When Debbi’s son was born premature and bleeding in his brain, the doctors gave him two weeks to live. Debbi has now been caring for him, along with the rest of her family, for 27 years.

Debbi is not a stranger to hardship. Her husband was a career Marine and was often gone when their children were young. Her family has experienced racial prejudice and harassment because of her son’s disability, resulting in neighbors turning the sprinklers on her son’s nurses or calling the police to get their cars ticketed. A past employer discriminated against her and spoke openly to colleagues stating that the time she needed to take off for family medical leave was problematic. She had frequently encountered doctors who judged her based on certain biases and dismissed her concerns.

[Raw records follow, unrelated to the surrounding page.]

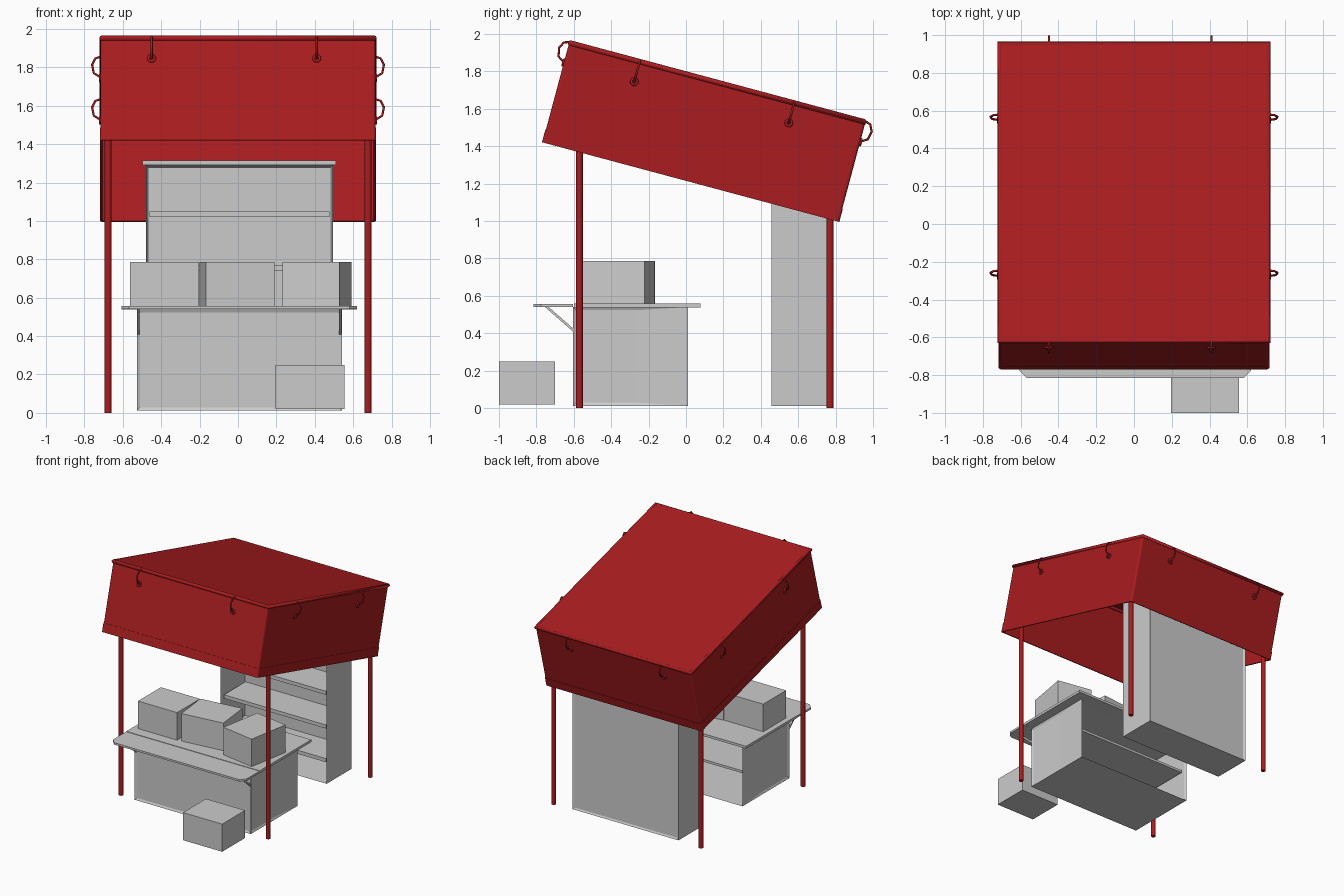
import bpy, bmesh, math
from mathutils import Matrix, Vector

if "Cube" in bpy.data.objects:
    bpy.data.objects.remove(bpy.data.objects["Cube"])

red = bpy.data.materials.new("red_cloth")
red.diffuse_color = (0.40, 0.012, 0.014, 1)
red.use_nodes = True
red.node_tree.nodes["Principled BSDF"].inputs["Base Color"].default_value = red.diffuse_color
TILT = Matrix.Translation((0, 0.17, 1.75)) @ Matrix.Rotation(math.radians(-15), 4, 'X')


def add_object(name, bm, mat=None, matrix=None):
    bm.normal_update()
    mesh = bpy.data.meshes.new(name)
    bm.to_mesh(mesh)
    bm.free()
    ob = bpy.data.objects.new(name, mesh)
    bpy.context.collection.objects.link(ob)
    if mat:
        mesh.materials.append(mat)
    if matrix:
        ob.matrix_world = matrix
    return ob


def box(name, lo, hi, insets=(), rot=0):
    """Box between two corners; insets are (normal, border, depth) recesses."""
    lo, hi = Vector(lo), Vector(hi)
    bm = bmesh.new()
    bmesh.ops.create_cube(bm, size=1)
    bmesh.ops.scale(bm, vec=hi - lo, verts=bm.verts)
    bm.normal_update()
    picks = [(next(f for f in bm.faces if f.normal.dot(Vector(n)) > 0.9), t, d)
             for n, t, d in insets]
    for f, t, d in picks:
        bmesh.ops.inset_individual(bm, faces=[f], thickness=t, depth=-d)
    m = Matrix.Translation((lo + hi) / 2) @ Matrix.Rotation(math.radians(rot), 4, 'Z')
    return add_object(name, bm, None, m)


def prism(name, pts, offset):
    """Extrude a closed outline of 3D points along offset."""
    bm = bmesh.new()
    face = bm.faces.new([bm.verts.new(p) for p in pts])
    ext = bmesh.ops.extrude_face_region(bm, geom=[face])
    bmesh.ops.translate(bm, vec=offset,
                        verts=[v for v in ext["geom"] if isinstance(v, bmesh.types.BMVert)])
    bmesh.ops.recalc_face_normals(bm, faces=bm.faces)
    return add_object(name, bm)


def tube(name, pts, radius, matrix, cyclic=False):
    cu = bpy.data.curves.new(name, 'CURVE')
    cu.dimensions = '3D'
    cu.bevel_depth = radius
    cu.bevel_resolution = 2
    cu.use_fill_caps = True
    sp = cu.splines.new('POLY')
    sp.points.add(len(pts) - 1)
    for p, co in zip(sp.points, pts):
        p.co = (*co, 1)
    sp.use_cyclic_u = cyclic
    cu.materials.append(red)
    ob = bpy.data.objects.new(name, cu)
    bpy.context.collection.objects.link(ob)
    ob.matrix_world = matrix
    return ob


def cloth(name, hx, hy, z0, z1, roof):
    """Open-bottomed cloth shell with rounded upright corners."""
    bm = bmesh.new()
    bmesh.ops.create_cube(bm, size=1)
    bmesh.ops.scale(bm, vec=(2 * hx, 2 * hy, z1 - z0), verts=bm.verts)
    bmesh.ops.translate(bm, vec=(0, 0, (z0 + z1) / 2), verts=bm.verts)
    upright = [e for e in bm.edges if abs(e.verts[0].co.z - e.verts[1].co.z) > 0.01]
    bmesh.ops.bevel(bm, geom=upright, offset=0.015, segments=3, profile=0.5, affect='EDGES')
    bm.normal_update()
    drop = [f for f in bm.faces if f.normal.z < -0.9 or (not roof and f.normal.z > 0.9)]
    bmesh.ops.delete(bm, geom=drop, context='FACES')
    ob = add_object(name, bm, red, TILT)
    mod = ob.modifiers.new("thickness", 'SOLIDIFY')
    mod.thickness = 0.008
    mod.offset = -1
    return ob


# Canopy cloth, hem and piped rim
cloth("canopy", 0.715, 0.82, -0.56, 0.0, True)
cloth("canopy_hem", 0.718, 0.823, -0.561, -0.49, False)
rx, ry = 0.711, 0.815
tube("canopy_rim", [(-rx, -ry, -0.01), (rx, -ry, -0.01), (rx, ry, -0.01), (-rx, ry, -0.01)],
     0.015, TILT, True)

# Rope loops and eyelets around the canopy
ROPE = [(-0.005, -0.004), (0.028, -0.015), (0.045, -0.05), (0.036, -0.095), (-0.004, -0.12)]


def loop(name, place):
    m = TILT @ place
    tube(name + "_rope", [(o, 0, z) for o, z in ROPE], 0.006, m)
    bpy.ops.mesh.primitive_torus_add(major_radius=0.016, minor_radius=0.007,
                                     major_segments=16, minor_segments=8)
    ob = bpy.context.object
    ob.name = name + "_eyelet"
    ob.data.materials.append(red)
    bpy.ops.object.shade_smooth()
    ob.matrix_world = m @ Matrix.Translation((0.003, 0, -0.12)) @ Matrix.Rotation(math.pi / 2, 4, 'Y')


def turned(x, y, deg):
    return Matrix.Translation((x, y, 0)) @ Matrix.Rotation(math.radians(deg), 4, 'Z')


for i, y in enumerate((-0.43, 0.425)):
    loop(f"right_loop_{i}", turned(0.715, y, 0))
    loop(f"left_loop_{i}", turned(-0.715, y, 180))
for i, x in enumerate((-0.45, 0.41)):
    loop(f"front_loop_{i}", turned(x, -0.82, -90))
    loop(f"back_loop_{i}", turned(x, 0.82, 90))

# Poles and the bars joining their tops
for side, x in (("left", -0.677), ("right", 0.677)):
    for end, y, top in (("front", -0.57), ("back", 0.77)) and (("front", -0.57, 1.92), ("back", 0.77, 1.56)):
        bpy.ops.mesh.primitive_cylinder_add(vertices=16, radius=0.018, depth=top,
                                            location=(x, y, top / 2))
        ob = bpy.context.object
        ob.name = f"{end}_{side}_pole"
        ob.data.materials.append(red)
        bpy.ops.object.shade_smooth_by_angle()
    tube(f"{side}_roof_bar", [(x, -0.57, 1.915), (x, 0.77, 1.555)], 0.014, Matrix())
for end, y, z in (("front", -0.57, 1.915), ("back", 0.77, 1.555)):
    tube(f"{end}_roof_bar", [(-0.677, y, z), (0.677, y, z)], 0.014, Matrix())

# Counter: panelled front and sides, open back with a shelf
L, R, F, B = (-1, 0, 0), (1, 0, 0), (0, -1, 0), (0, 1, 0)
box("counter", (-0.527, -0.605, 0.012), (0.541, 0.01, 0.54),
    [(F, 0.024, 0.008), (L, 0.024, 0.008), (R, 0.024, 0.008), (B, 0.024, 0.58)])
box("counter_shelf", (-0.505, -0.585, 0.27), (0.519, -0.02, 0.29))
box("counter_top", (-0.607, -0.6, 0.538), (0.62, 0.077, 0.558))
prism("counter_flap", [(-0.607, -0.603, 0.54), (-0.607, -0.775, 0.54), (-0.568, -0.815, 0.54),
                       (0.58, -0.815, 0.54), (0.62, -0.775, 0.54), (0.62, -0.603, 0.54)],
      (0, 0, 0.016))

# Folding brackets under the flap
for side, x in (("left", -0.525), ("right", 0.527)):
    prism(f"{side}_bracket", [(x, -0.603, 0.425), (x, -0.603, 0.408),
                              (x, -0.755, 0.541), (x, -0.735, 0.541)], (0.012, 0, 0))

# Tall shelf unit, open to the front
box("shelf_unit", (-0.48, 0.458, 0.012), (0.495, 0.785, 1.293),
    [(F, 0.02, 0.3), (B, 0.02, 0.008)])
box("shelf_unit_top", (-0.497, 0.445, 1.291), (0.511, 0.795, 1.315))
for i, z in enumerate((0.18, 0.46, 0.74, 1.02)):
    box(f"shelf_{i}", (-0.462, 0.475, z), (0.477, 0.765, z + 0.03))


# Crates on the counter and on the ground
def crate(name, x, y, z, rot):
    box(name, (x - 0.18, y - 0.15, z), (x + 0.18, y + 0.15, z + 0.23), rot=rot)


crate("left_crate", -0.383, -0.36, 0.557, 0)
crate("middle_crate", -0.006, -0.335, 0.557, 6.5)
crate("right_crate", 0.412, -0.372, 0.557, 80)
crate("ground_crate", 0.375, -0.85, 0.02, 0)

Her son required 24/7 nursing, and it was difficult to find ethical and trained nurses. Sometimes he was harmed through negligence, causing more acute hospitalizations. Debbi has had to fight constantly to get insurance to cover his needs and keep him stable. Once, while he was in brain surgery, Debbi had to stand in the parent surgery waiting room and call an attorney because insurance would not cover the cost of the procedure he was receiving at that very moment.

Before her son was born, Debbi had experienced some serious health problems with her other children, which turned out to be a blessing in disguise. When her oldest child was sick, Debbi found an extremely supportive pediatrician/physician team. These doctors stuck with Debbi for a long time and took on her younger son’s case when he was born. They got her the training and resources she needed to be a caregiver, and they taught her to be an advocate.